This is the latest in a series of posts on this subject, so we’ll have to repeat some of what we posted earlier. The next two indented paragraphs provide background information, which most of you can skip:
As you know, Jason Lisle, Ph.D. is the creationist astrophysicist employed by Answers in Genesis (AIG). We’ve had several posts on Jason’s justification of scriptural “instant starlight” which he proposed in a recent paper. You can read his paper here at the AIG website: Anisotropic Synchrony Convention — A Solution to the Distant Starlight Problem.
When Jason’s paper was first posted, we wrote Jason Lisle’s “Instant Starlight” Paper. We were dismissive, and so were the comments of others. But since then, after extensive commentary in later threads, we’ve slowly come to understand that ASC isn’t nonsense.
Since then, Jason has been posting about feedback he’s received, and due to the popularity of this topic with our readers, we’ve been keeping up with his posts. Our last article about Jason’s feedback was: Lisle’s “Instant Starlight” Paper: Jupiter’s Moons. Now Jason has posted again: Asking about ASC, Part 3. “ASC” is his abbreviation for Anisotropic Synchrony Convention. Here are some excerpts, with bold font added by us:
One reader asks, “Is ASC a convention or a model? Is it falsifiable?” The answer is: ASC is a convention and is not falsifiable, whereas the ASC model is a model and is falsifiable. They are two different things, and both are addressed in the ARJ article. A convention is something that is true by definition, but a model can be tested for truthfulness by something beyond itself. That there are 12 inches in a foot is a convention; it is true by virtue of the way the words are defined. That the distance to the moon is 240,000 miles is not conventional; it can be (and has been) measured.
The ASC convention is the stipulation that the one-way speed of light is infinite when moving toward the observer, and ½ c when moving away. This is true because we have defined it as such and synchronize our clocks accordingly. Since it is a convention, it cannot be disproved experimentally. Any experiment to measure the one-way speed of light would have to first synchronize some system of clocks. That would involve choosing the synchrony convention, and thus choosing the one-way speed of light.
That’s been extensively discussed in comments to prior posts on Jason’s paper. Here again is a link to some useful information: one-way speed of light. We continue:
In contrast, the ASC model is the premise that the description of creation given in Genesis 1 is true and is by the ASC convention from earth’s point of view.
Huh? What? His model is that the convention is true? We understand him that far, but the rest of his sentence is confusing — at least to us. Here’s more:
In other words, I have supposed that the Bible is using the ASC convention when it stamps the timing of various celestial events. This supposition is falsifiable.
Okay, his model is that the ASC convention is more than a convention — it’s also the truth. At least in Genesis. Got it. Continuing.
In principle, it could be that I am wrong and the Bible is using Einstein or some other synchrony convention rather than ASC.

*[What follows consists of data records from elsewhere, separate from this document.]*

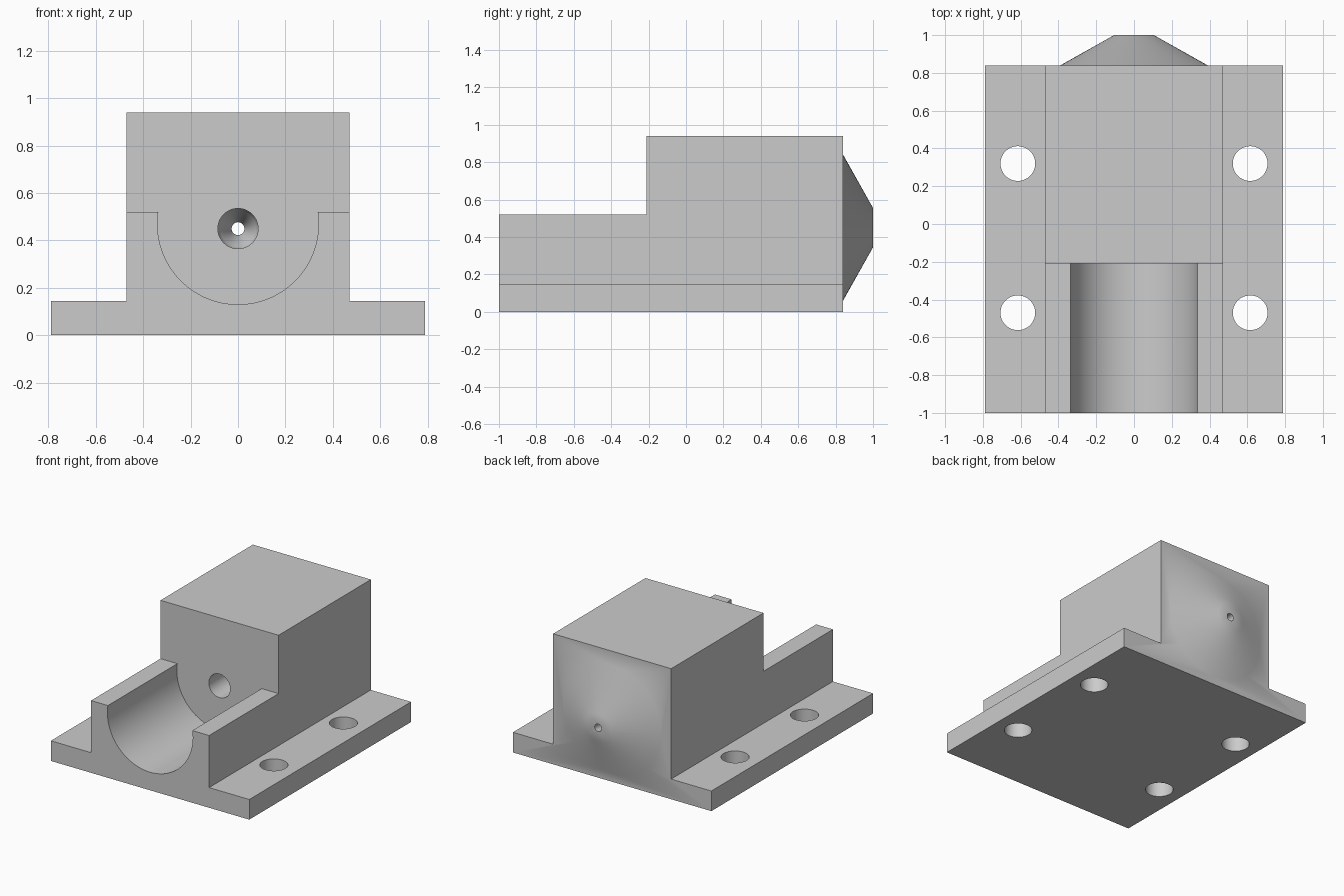
import bpy, bmesh, math
from mathutils import Vector

if "Cube" in bpy.data.objects:
    bpy.data.objects.remove(bpy.data.objects["Cube"], do_unlink=True)

AXIS_Z = 0.45        # height of the bore and nozzle axis
FRONT, BACK, STEP = -1.0, 0.84, -0.21

grey = bpy.data.materials.new("light grey")
grey.use_nodes = True
grey.diffuse_color = (0.6, 0.6, 0.6, 1)
grey.node_tree.nodes["Principled BSDF"].inputs["Base Color"].default_value = (0.6, 0.6, 0.6, 1)


def make_object(name, bm):
    bmesh.ops.recalc_face_normals(bm, faces=bm.faces)
    mesh = bpy.data.meshes.new(name)
    bm.to_mesh(mesh)
    bm.free()
    mesh.materials.append(grey)
    obj = bpy.data.objects.new(name, mesh)
    bpy.context.collection.objects.link(obj)
    return obj


def extrude_profile(name, points, start, end, axis="y"):
    """Prism from (x, z) points along y, or (x, y) points along z."""
    bm = bmesh.new()
    place = (lambda a, b: (a, start, b)) if axis == "y" else (lambda a, b: (a, b, start))
    face = bm.faces.new([bm.verts.new(place(a, b)) for a, b in points])
    result = bmesh.ops.extrude_face_region(bm, geom=[face])
    move = Vector((0, end - start, 0)) if axis == "y" else Vector((0, 0, end - start))
    verts = [v for v in result["geom"] if isinstance(v, bmesh.types.BMVert)]
    bmesh.ops.translate(bm, verts=verts, vec=move)
    return make_object(name, bm)


def turn_profile(name, profile, steps=64):
    """Solid of revolution about the bore axis from (radius, y) points."""
    bm = bmesh.new()
    rings = []
    for radius, y in profile:
        angles = [math.tau * i / steps for i in range(steps)]
        rings.append([bm.verts.new((radius * math.cos(a), y, AXIS_Z + radius * math.sin(a)))
                      for a in angles])
    for low, high in zip(rings, rings[1:]):
        for i in range(steps):
            j = (i + 1) % steps
            bm.faces.new((low[i], low[j], high[j], high[i]))
    bm.faces.new(rings[0])
    bm.faces.new(rings[-1])
    return make_object(name, bm)


def combine(target, tool, operation):
    mod = target.modifiers.new(tool.name, "BOOLEAN")
    mod.operation, mod.object, mod.solver = operation, tool, "EXACT"
    bpy.context.view_layer.objects.active = target
    bpy.ops.object.modifier_apply(modifier=mod.name)
    bpy.data.objects.remove(tool, do_unlink=True)


# Mounting flange and block in one cross-section
half = [(0.79, 0), (0.79, 0.145), (0.47, 0.145), (0.47, 0.94)]
body = extrude_profile("mounting_block", half + [(-x, z) for x, z in reversed(half)], FRONT, BACK)

# Conical nozzle on the back
combine(body, turn_profile("nozzle", [(0.39, 0.6), (0.39, BACK), (0.105, 1.0)]), "UNION")

# Open cradle: lowered front with a round trough
radius, centre, ledge = 0.34, 0.47, 0.52
rise = math.asin((ledge - centre) / radius)
arc = []
for i in range(65):
    a = math.pi - rise + (math.pi + 2 * rise) * i / 64
    arc.append((radius * math.cos(a), centre + radius * math.sin(a)))
cradle = arc + [(0.6, ledge), (0.6, 1.1), (-0.6, 1.1), (-0.6, ledge)]
combine(body, extrude_profile("cradle_cutter", cradle, FRONT - 0.1, STEP), "DIFFERENCE")

# Bore narrowing to a small outlet
bore = [(0.085, STEP - 0.1), (0.085, 0.8), (0.075, 0.82), (0.027, 0.92), (0.027, 1.1)]
combine(body, turn_profile("bore_cutter", bore, 48), "DIFFERENCE")

# Four bolt holes
for x in (-0.615, 0.615):
    for y in (-0.47, 0.32):
        circle = [(x + 0.092 * math.cos(math.tau * i / 48), y + 0.092 * math.sin(math.tau * i / 48))
                  for i in range(48)]
        combine(body, extrude_profile("bolt_cutter", circle, -0.1, 0.3, "z"), "DIFFERENCE")

# Smooth shading with sharp edges kept
bpy.ops.object.select_all(action="DESELECT")
body.select_set(True)
bpy.context.view_layer.objects.active = body
bpy.ops.object.shade_smooth_by_angle(angle=math.radians(30))
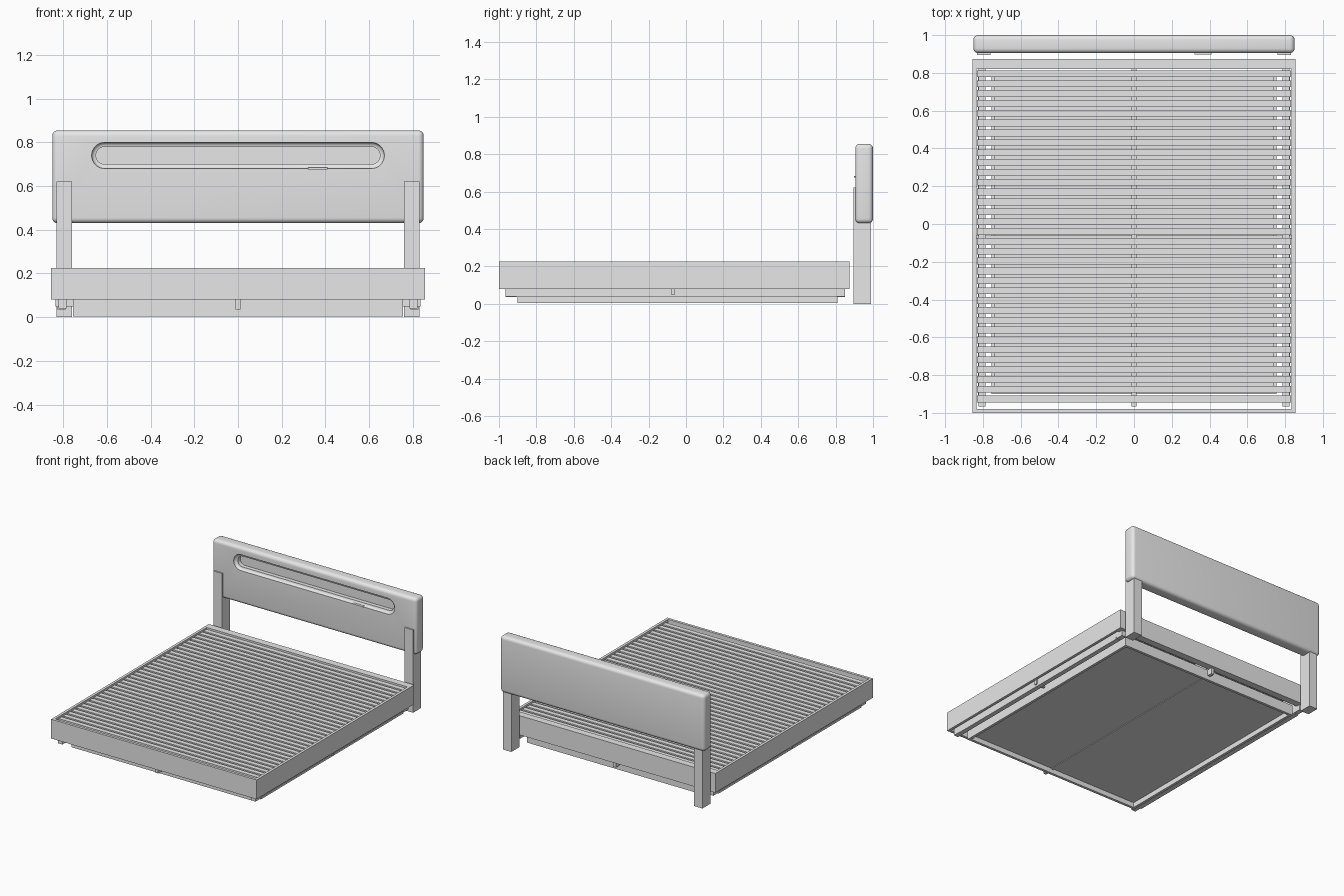
import bpy
import bmesh
import math
from mathutils import Vector

cube = bpy.data.objects.get("Cube")
if cube:
    bpy.data.objects.remove(cube, do_unlink=True)

grey = bpy.data.materials.new("plain grey")
grey.use_nodes = True
grey.diffuse_color = (0.8, 0.8, 0.8, 1)
grey.node_tree.nodes["Principled BSDF"].inputs["Base Color"].default_value = (0.8, 0.8, 0.8, 1)


def finish(name, bm):
    bmesh.ops.recalc_face_normals(bm, faces=bm.faces)
    mesh = bpy.data.meshes.new(name)
    bm.to_mesh(mesh)
    bm.free()
    mesh.materials.append(grey)
    obj = bpy.data.objects.new(name, mesh)
    bpy.context.collection.objects.link(obj)
    return obj


def box(name, x, y, z, bevel=0):
    """Box from (low, high) ranges, with optional rounded edges."""
    bm = bmesh.new()
    bmesh.ops.create_cube(bm, size=1)
    for v in bm.verts:
        v.co = Vector([lo + (c + 0.5) * (hi - lo) for c, (lo, hi) in zip(v.co, (x, y, z))])
    if bevel:
        bmesh.ops.bevel(bm, geom=bm.edges[:], offset=bevel, segments=5,
                        profile=0.5, affect='EDGES')
    return finish(name, bm)


def pair(name, x, y, z):
    """The same box on the left (+x) and right (-x) side."""
    box("left_" + name, x, y, z)
    box("right_" + name, (-x[1], -x[0]), y, z)


def smooth(obj):
    bpy.ops.object.select_all(action='DESELECT')
    obj.select_set(True)
    bpy.context.view_layer.objects.active = obj
    bpy.ops.object.shade_smooth_by_angle(angle=math.radians(35))


# Headboard with rounded edges
headboard = box("headboard", (-0.85, 0.85), (0.905, 1.0), (0.43, 0.855), 0.025)

# Cutter for the long round-ended niche, with a softened lip
bm = bmesh.new()
lip = [(0.89, 0.06), (0.905, 0.06)]
for i in range(1, 6):
    a = math.radians(18 * i)
    lip.append((0.905 + 0.02 * math.sin(a), 0.04 + 0.02 * math.cos(a)))
lip.append((0.955, 0.04))
rings = []
for y, r in lip:
    ring = []
    for side in (1, -1):
        for i in range(17):
            a = math.pi * (i / 16 - 0.5)
            ring.append(bm.verts.new((side * (0.61 + r * math.cos(a)), y,
                                      0.74 + side * r * math.sin(a))))
    rings.append(ring)
for a, b in zip(rings, rings[1:]):
    for i in range(len(a)):
        j = (i + 1) % len(a)
        bm.faces.new((a[i], a[j], b[j], b[i]))
bm.faces.new(rings[0])
bm.faces.new(rings[-1])
cutter = finish("niche_cutter", bm)
cutter.hide_render = True
cutter.hide_set(True)
niche = headboard.modifiers.new("niche", 'BOOLEAN')
niche.object = cutter
niche.operation = 'DIFFERENCE'
niche.solver = 'EXACT'
bpy.context.view_layer.objects.active = headboard
bpy.ops.object.modifier_apply(modifier="niche")
bpy.data.objects.remove(cutter, do_unlink=True)
smooth(headboard)

# Small socket cover on the niche edge and the two posts
box("niche_socket", (0.32, 0.41), (0.898, 0.945), (0.676, 0.684))
pair("headboard_post", (0.76, 0.83), (0.895, 0.99), (0, 0.622))

# Outer bed frame
pair("side_board", (0.835, 0.855), (-1, 0.873), (0.08, 0.225))
box("foot_board", (-0.835, 0.835), (-1, -0.98), (0.08, 0.225))
box("head_rail", (-0.835, 0.835), (0.82, 0.873), (0.08, 0.225))

# Rails under the slats
pair("slat_rail", (0.785, 0.822), (-0.965, 0.85), (0.04, 0.185))
pair("rail_strip", (0.79, 0.825), (-0.905, 0.79), (0.035, 0.05))
box("centre_rail", (-0.012, 0.012), (-0.965, 0.85), (0.035, 0.185))
box("cross_rail", (-0.835, 0.835), (-0.08, -0.06), (0.05, 0.1))

# Slats
count = 34
for i in range(count):
    y = -0.927 + i * 1.722 / (count - 1)
    box(f"slat_{i + 1}", (-0.83, 0.83), (y - 0.018, y + 0.018), (0.185, 0.215))

# Recessed base: four walls and a split floor
pair("base_wall", (0.735, 0.755), (-0.9, 0.81), (0.003, 0.08))
box("base_front_wall", (-0.735, 0.735), (-0.9, -0.88), (0.003, 0.08))
box("base_back_wall", (-0.735, 0.735), (0.79, 0.81), (0.003, 0.08))
pair("base_floor", (0.001, 0.735), (-0.88, 0.79), (0.04, 0.055))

That’s not terribly likely, with instant starlight on Day Four. Is Jason is being disingenuous here, using Day Four in Genesis as evidence for his model? Moving along:
I have also supposed that cosmological gravitational time-dilation effects are negligible. This stands in contrast to models such as the one that Humphreys has proposed.
If Humphres is the creationist we’ve briefly mentioned from time to time, we’ll ignore him. Another excerpt:
This too could be wrong. The ASC model makes certain predictions about what we will see in the distant universe. If these predictions are not met, then the ASC model will be refuted. But the ASC convention will still be acceptable.
The convention is untestable, so it’s irrelevant. But why didn’t Jason describe those testable predictions his model makes about the distant universe? Anyway, that’s all there is, except for this:
We may come back to this issue in future blogs. But that’s it for now.
Okay, let’s discuss it.
Copyright © 2011. The Sensuous Curmudgeon. All rights reserved.